Task instructions: Down to the last line, repeat the entries exactly and drop any image.

##### Records supplied

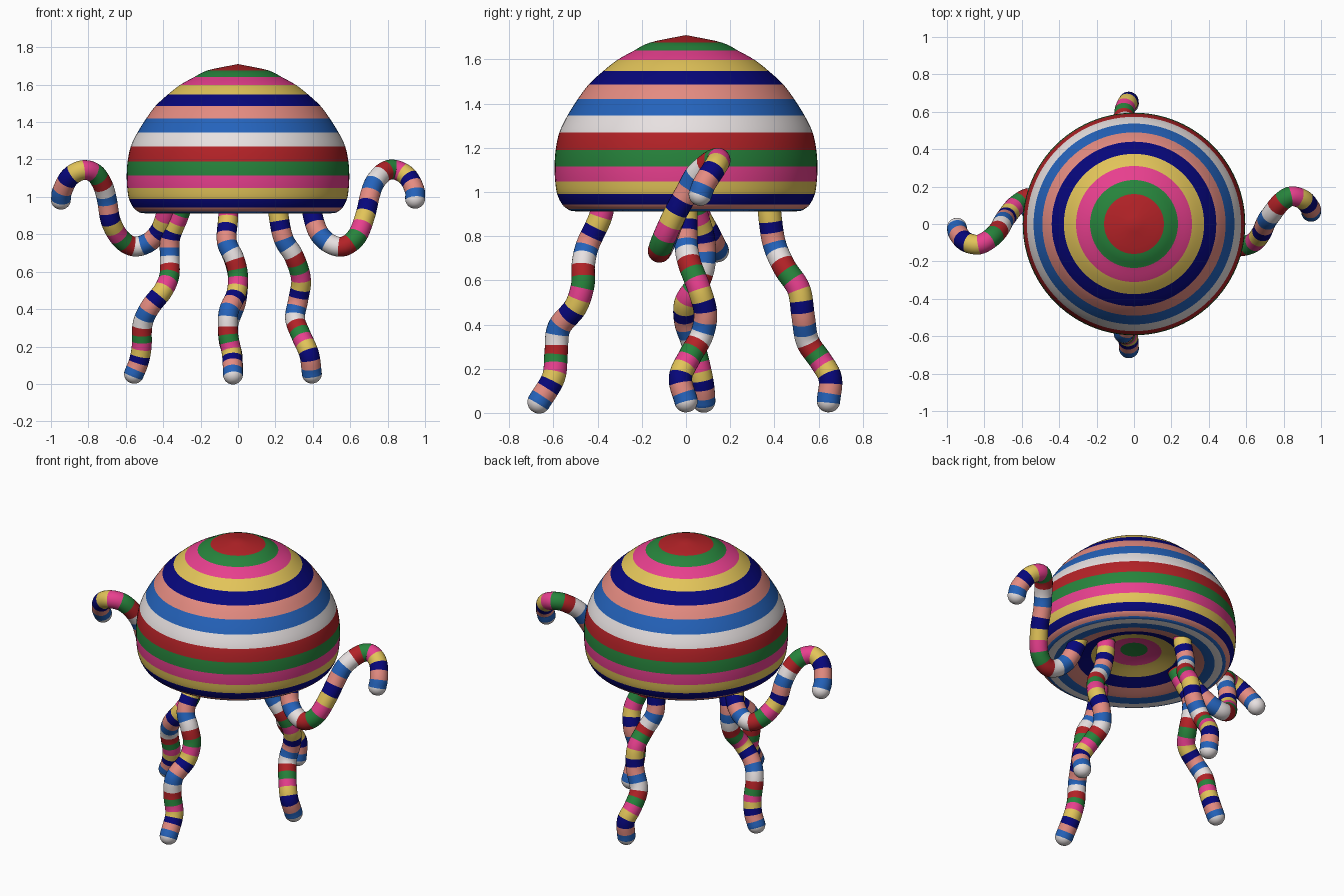
import bpy, bmesh, math
from mathutils import Vector

if "Cube" in bpy.data.objects:
    bpy.data.objects.remove(bpy.data.objects["Cube"])

# Colours in stripe order, counted from a tentacle tip upwards
COLOURS = [("white", (0.80, 0.75, 0.75)), ("blue", (0.018, 0.125, 0.50)),
           ("salmon", (0.78, 0.26, 0.22)), ("navy", (0.002, 0.002, 0.20)),
           ("yellow", (0.76, 0.55, 0.10)), ("pink", (0.80, 0.05, 0.27)),
           ("green", (0.02, 0.23, 0.045)), ("red", (0.45, 0.016, 0.02))]
MATS = []
for name, c in COLOURS:
    m = bpy.data.materials.new(name)
    m.diffuse_color = (*c, 1)
    m.use_nodes = True
    m.node_tree.nodes["Principled BSDF"].inputs["Base Color"].default_value = m.diffuse_color
    MATS.append(m)
IDX = {name: i for i, (name, _) in enumerate(COLOURS)}


def spline(pts, n):
    """Catmull-Rom curve through pts, n samples per span."""
    p = [Vector(q) for q in pts]
    p = [2 * p[0] - p[1]] + p + [2 * p[-1] - p[-2]]
    out = []
    for i in range(1, len(p) - 2):
        a, b, c, d = p[i - 1:i + 3]
        for k in range(n):
            t = k / n
            out.append(0.5 * (2 * b + (c - a) * t + (2 * a - 5 * b + 4 * c - d) * t * t
                              + (3 * b - a - 3 * c + d) * t ** 3))
    out.append(p[-2])
    return out


def finish(bm, name):
    bmesh.ops.recalc_face_normals(bm, faces=bm.faces)
    me = bpy.data.meshes.new(name)
    bm.to_mesh(me)
    bm.free()
    for m in MATS:
        me.materials.append(m)
    for f in me.polygons:
        f.use_smooth = True
    ob = bpy.data.objects.new(name, me)
    bpy.context.collection.objects.link(ob)
    return ob


def skin(name, rings, mats):
    """Join rings of points; a one-point ring is a pole."""
    bm = bmesh.new()
    vr = [[bm.verts.new(p) for p in r] for r in rings]
    for a, b, m in zip(vr, vr[1:], mats):
        n = max(len(a), len(b))
        for k in range(n):
            j = (k + 1) % n
            if len(a) == 1:
                f = bm.faces.new((a[0], b[j], b[k]))
            elif len(b) == 1:
                f = bm.faces.new((a[k], a[j], b[0]))
            else:
                f = bm.faces.new((a[k], a[j], b[j], b[k]))
            f.material_index = m
    return finish(bm, name)


# Dome: lathe profile (radius, height), one stripe per span, with hollow underside
profile = [(0, 1.71), (0.16, 1.677), (0.235, 1.64), (0.31, 1.598), (0.375, 1.547),
           (0.44, 1.487), (0.49, 1.42), (0.537, 1.345), (0.573, 1.27), (0.59, 1.19),
           (0.595, 1.115), (0.592, 1.047), (0.583, 0.99), (0.56, 0.943), (0.535, 0.922),
           (0.515, 0.914), (0.47, 0.912), (0.41, 0.917), (0.33, 0.938), (0.25, 0.965),
           (0.16, 0.992), (0.08, 1.006), (0, 1.01)]
outer = ["red", "green", "pink", "yellow", "navy", "salmon", "blue", "white"]
bands = outer + outer[:7] + ["white", "blue", "salmon", "navy", "yellow", "pink", "green"]
SUB, SEG = 4, 96
rings = []
for p in spline([(r, 0, z) for r, z in profile], SUB):
    if p.x < 1e-5:
        rings.append([(0, 0, p.z)])
    else:
        rings.append([(p.x * math.cos(2 * math.pi * k / SEG),
                       p.x * math.sin(2 * math.pi * k / SEG), p.z) for k in range(SEG)])
skin("dome", rings, [IDX[bands[i // SUB]] for i in range(len(rings) - 1)])

# Tentacles: striped tubes with round tips
R, SIDES, STEP = 0.053, 24, 5


def tentacle(name, pts, axis, red1, red2):
    """pts run from dome to tip; red1, red2 locate two red stripes along an axis."""
    path = spline(pts, 20)[::-1]
    path.insert(0, path[0] + (path[0] - path[1]).normalized() * R)
    s = [0.0]
    for a, b in zip(path, path[1:]):
        s.append(s[-1] + (b - a).length)

    def nearest(v):
        return s[min(range(1, len(path)), key=lambda i: abs(path[i][axis] - v))]
    s1, s2 = nearest(red1), nearest(red2)

    def length_at(u):
        return u * s1 / 7.5 if u < 7.5 else s1 + (u - 7.5) * (s2 - s1) / 8

    def at(d):
        i = 0
        while i < len(s) - 2 and s[i + 1] < d:
            i += 1
        t = (d - s[i]) / (s[i + 1] - s[i])
        return path[i].lerp(path[i + 1], t), (path[i + 1] - path[i]).normalized()

    rings, mats = [[path[0]]], []
    side, k = Vector((0.31, 0.95, 0.05)), 0
    # fine rings around the round tip, then even rings in each stripe
    us = [j / 16 for j in range(1, 32)] + [2 + j / STEP for j in range(200)]
    prev = 0
    for u in us:
        d = length_at(u)
        if d > s[-1]:
            break
        c, t = at(d)
        r = math.sqrt(max(R * R - (R - d) ** 2, 0)) if d < R else R
        side = (side - t * side.dot(t)).normalized()
        up = t.cross(side)
        rings.append([c + r * (side * math.cos(2 * math.pi * q / SIDES)
                               + up * math.sin(2 * math.pi * q / SIDES)) for q in range(SIDES)])
        mats.append(int((u + prev) / 2) % 8)
        prev = u
    rings.append([c])
    mats.append(mats[-1])
    skin(name, rings, mats)


tentacle("front_leg", [(-.05, -.37, .97), (-.053, -.39, .88), (-.06, -.445, .76), (-.02, -.465, .67),
                       (0, -.467, .58), (-.01, -.50, .48), (-.05, -.575, .385), (-.053, -.588, .27),
                       (-.033, -.60, .16), (-.027, -.665, .05)], 2, .28, .64)
tentacle("back_leg", [(-.05, .375, .98), (-.053, .38, .89), (-.06, .40, .765), (-.02, .445, .66),
                      (0, .51, .56), (-.01, .53, .44), (-.05, .55, .325), (-.05, .61, .235),
                      (-.03, .653, .155), (-.027, .645, .055)], 2, .295, .66)
tentacle("left_leg", [(-.29, .03, .97), (-.32, .05, .89), (-.362, .08, .78), (-.365, .08, .67),
                      (-.367, .05, .58), (-.40, 0, .50), (-.47, 0, .41), (-.51, .03, .32),
                      (-.515, .06, .2), (-.53, .075, .12), (-.556, .08, .054)], 2, .283, .61)
tentacle("right_leg", [(.21, 0, .99), (.22, 0, .88), (.246, 0, .77), (.30, .015, .68),
                       (.337, .06, .56), (.322, .088, .45), (.305, .07, .35), (.337, .02, .26),
                       (.38, -.025, .16), (.395, 0, .055)], 2, .30, .668)
tentacle("left_arm", [(-.37, .03, .98), (-.39, .06, .89), (-.42, .10, .815), (-.48, .13, .755),
                      (-.56, .14, .735), (-.63, .10, .78), (-.68, .04, .87), (-.70, .01, .98),
                      (-.722, -.03, 1.06), (-.765, -.075, 1.125), (-.83, -.11, 1.143),
                      (-.90, -.095, 1.105), (-.94, -.05, 1.03), (-.947, -.02, .985)], 0, -.73, -.585)
tentacle("right_arm", [(.39, -.02, .98), (.40, -.05, .90), (.43, -.085, .81), (.49, -.11, .75),
                       (.565, -.12, .735), (.636, -.10, .79), (.68, -.05, .90), (.706, .01, 1.01),
                       (.733, .05, 1.08), (.785, .115, 1.135), (.84, .148, 1.145),
                       (.905, .13, 1.11), (.943, .085, 1.04), (.947, .065, .99)], 0, .78, .572)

##########

Answer section:
import bpy, bmesh, math
from mathutils import Vector

if "Cube" in bpy.data.objects:
    bpy.data.objects.remove(bpy.data.objects["Cube"])

# Colours in stripe order, counted from a tentacle tip upwards
COLOURS = [("white", (0.80, 0.75, 0.75)), ("blue", (0.018, 0.125, 0.50)),
           ("salmon", (0.78, 0.26, 0.22)), ("navy", (0.002, 0.002, 0.20)),
           ("yellow", (0.76, 0.55, 0.10)), ("pink", (0.80, 0.05, 0.27)),
           ("green", (0.02, 0.23, 0.045)), ("red", (0.45, 0.016, 0.02))]
MATS = []
for name, c in COLOURS:
    m = bpy.data.materials.new(name)
    m.diffuse_color = (*c, 1)
    m.use_nodes = True
    m.node_tree.nodes["Principled BSDF"].inputs["Base Color"].default_value = m.diffuse_color
    MATS.append(m)
IDX = {name: i for i, (name, _) in enumerate(COLOURS)}


def spline(pts, n):
    """Catmull-Rom curve through pts, n samples per span."""
    p = [Vector(q) for q in pts]
    p = [2 * p[0] - p[1]] + p + [2 * p[-1] - p[-2]]
    out = []
    for i in range(1, len(p) - 2):
        a, b, c, d = p[i - 1:i + 3]
        for k in range(n):
            t = k / n
            out.append(0.5 * (2 * b + (c - a) * t + (2 * a - 5 * b + 4 * c - d) * t * t
                              + (3 * b - a - 3 * c + d) * t ** 3))
    out.append(p[-2])
    return out


def finish(bm, name):
    bmesh.ops.recalc_face_normals(bm, faces=bm.faces)
    me = bpy.data.meshes.new(name)
    bm.to_mesh(me)
    bm.free()
    for m in MATS:
        me.materials.append(m)
    for f in me.polygons:
        f.use_smooth = True
    ob = bpy.data.objects.new(name, me)
    bpy.context.collection.objects.link(ob)
    return ob


def skin(name, rings, mats):
    """Join rings of points; a one-point ring is a pole."""
    bm = bmesh.new()
    vr = [[bm.verts.new(p) for p in r] for r in rings]
    for a, b, m in zip(vr, vr[1:], mats):
        n = max(len(a), len(b))
        for k in range(n):
            j = (k + 1) % n
            if len(a) == 1:
                f = bm.faces.new((a[0], b[j], b[k]))
            elif len(b) == 1:
                f = bm.faces.new((a[k], a[j], b[0]))
            else:
                f = bm.faces.new((a[k], a[j], b[j], b[k]))
            f.material_index = m
    return finish(bm, name)


# Dome: lathe profile (radius, height), one stripe per span, with hollow underside
profile = [(0, 1.71), (0.16, 1.677), (0.235, 1.64), (0.31, 1.598), (0.375, 1.547),
           (0.44, 1.487), (0.49, 1.42), (0.537, 1.345), (0.573, 1.27), (0.59, 1.19),
           (0.595, 1.115), (0.592, 1.047), (0.583, 0.99), (0.56, 0.943), (0.535, 0.922),
           (0.515, 0.914), (0.47, 0.912), (0.41, 0.917), (0.33, 0.938), (0.25, 0.965),
           (0.16, 0.992), (0.08, 1.006), (0, 1.01)]
outer = ["red", "green", "pink", "yellow", "navy", "salmon", "blue", "white"]
bands = outer + outer[:7] + ["white", "blue", "salmon", "navy", "yellow", "pink", "green"]
SUB, SEG = 4, 96
rings = []
for p in spline([(r, 0, z) for r, z in profile], SUB):
    if p.x < 1e-5:
        rings.append([(0, 0, p.z)])
    else:
        rings.append([(p.x * math.cos(2 * math.pi * k / SEG),
                       p.x * math.sin(2 * math.pi * k / SEG), p.z) for k in range(SEG)])
skin("dome", rings, [IDX[bands[i // SUB]] for i in range(len(rings) - 1)])

# Tentacles: striped tubes with round tips
R, SIDES, STEP = 0.053, 24, 5


def tentacle(name, pts, axis, red1, red2):
    """pts run from dome to tip; red1, red2 locate two red stripes along an axis."""
    path = spline(pts, 20)[::-1]
    path.insert(0, path[0] + (path[0] - path[1]).normalized() * R)
    s = [0.0]
    for a, b in zip(path, path[1:]):
        s.append(s[-1] + (b - a).length)

    def nearest(v):
        return s[min(range(1, len(path)), key=lambda i: abs(path[i][axis] - v))]
    s1, s2 = nearest(red1), nearest(red2)

    def length_at(u):
        return u * s1 / 7.5 if u < 7.5 else s1 + (u - 7.5) * (s2 - s1) / 8

    def at(d):
        i = 0
        while i < len(s) - 2 and s[i + 1] < d:
            i += 1
        t = (d - s[i]) / (s[i + 1] - s[i])
        return path[i].lerp(path[i + 1], t), (path[i + 1] - path[i]).normalized()

    rings, mats = [[path[0]]], []
    side, k = Vector((0.31, 0.95, 0.05)), 0
    # fine rings around the round tip, then even rings in each stripe
    us = [j / 16 for j in range(1, 32)] + [2 + j / STEP for j in range(200)]
    prev = 0
    for u in us:
        d = length_at(u)
        if d > s[-1]:
            break
        c, t = at(d)
        r = math.sqrt(max(R * R - (R - d) ** 2, 0)) if d < R else R
        side = (side - t * side.dot(t)).normalized()
        up = t.cross(side)
        rings.append([c + r * (side * math.cos(2 * math.pi * q / SIDES)
                               + up * math.sin(2 * math.pi * q / SIDES)) for q in range(SIDES)])
        mats.append(int((u + prev) / 2) % 8)
        prev = u
    rings.append([c])
    mats.append(mats[-1])
    skin(name, rings, mats)


tentacle("front_leg", [(-.05, -.37, .97), (-.053, -.39, .88), (-.06, -.445, .76), (-.02, -.465, .67),
                       (0, -.467, .58), (-.01, -.50, .48), (-.05, -.575, .385), (-.053, -.588, .27),
                       (-.033, -.60, .16), (-.027, -.665, .05)], 2, .28, .64)
tentacle("back_leg", [(-.05, .375, .98), (-.053, .38, .89), (-.06, .40, .765), (-.02, .445, .66),
                      (0, .51, .56), (-.01, .53, .44), (-.05, .55, .325), (-.05, .61, .235),
                      (-.03, .653, .155), (-.027, .645, .055)], 2, .295, .66)
tentacle("left_leg", [(-.29, .03, .97), (-.32, .05, .89), (-.362, .08, .78), (-.365, .08, .67),
                      (-.367, .05, .58), (-.40, 0, .50), (-.47, 0, .41), (-.51, .03, .32),
                      (-.515, .06, .2), (-.53, .075, .12), (-.556, .08, .054)], 2, .283, .61)
tentacle("right_leg", [(.21, 0, .99), (.22, 0, .88), (.246, 0, .77), (.30, .015, .68),
                       (.337, .06, .56), (.322, .088, .45), (.305, .07, .35), (.337, .02, .26),
                       (.38, -.025, .16), (.395, 0, .055)], 2, .30, .668)
tentacle("left_arm", [(-.37, .03, .98), (-.39, .06, .89), (-.42, .10, .815), (-.48, .13, .755),
                      (-.56, .14, .735), (-.63, .10, .78), (-.68, .04, .87), (-.70, .01, .98),
                      (-.722, -.03, 1.06), (-.765, -.075, 1.125), (-.83, -.11, 1.143),
                      (-.90, -.095, 1.105), (-.94, -.05, 1.03), (-.947, -.02, .985)], 0, -.73, -.585)
tentacle("right_arm", [(.39, -.02, .98), (.40, -.05, .90), (.43, -.085, .81), (.49, -.11, .75),
                       (.565, -.12, .735), (.636, -.10, .79), (.68, -.05, .90), (.706, .01, 1.01),
                       (.733, .05, 1.08), (.785, .115, 1.135), (.84, .148, 1.145),
                       (.905, .13, 1.11), (.943, .085, 1.04), (.947, .065, .99)], 0, .78, .572)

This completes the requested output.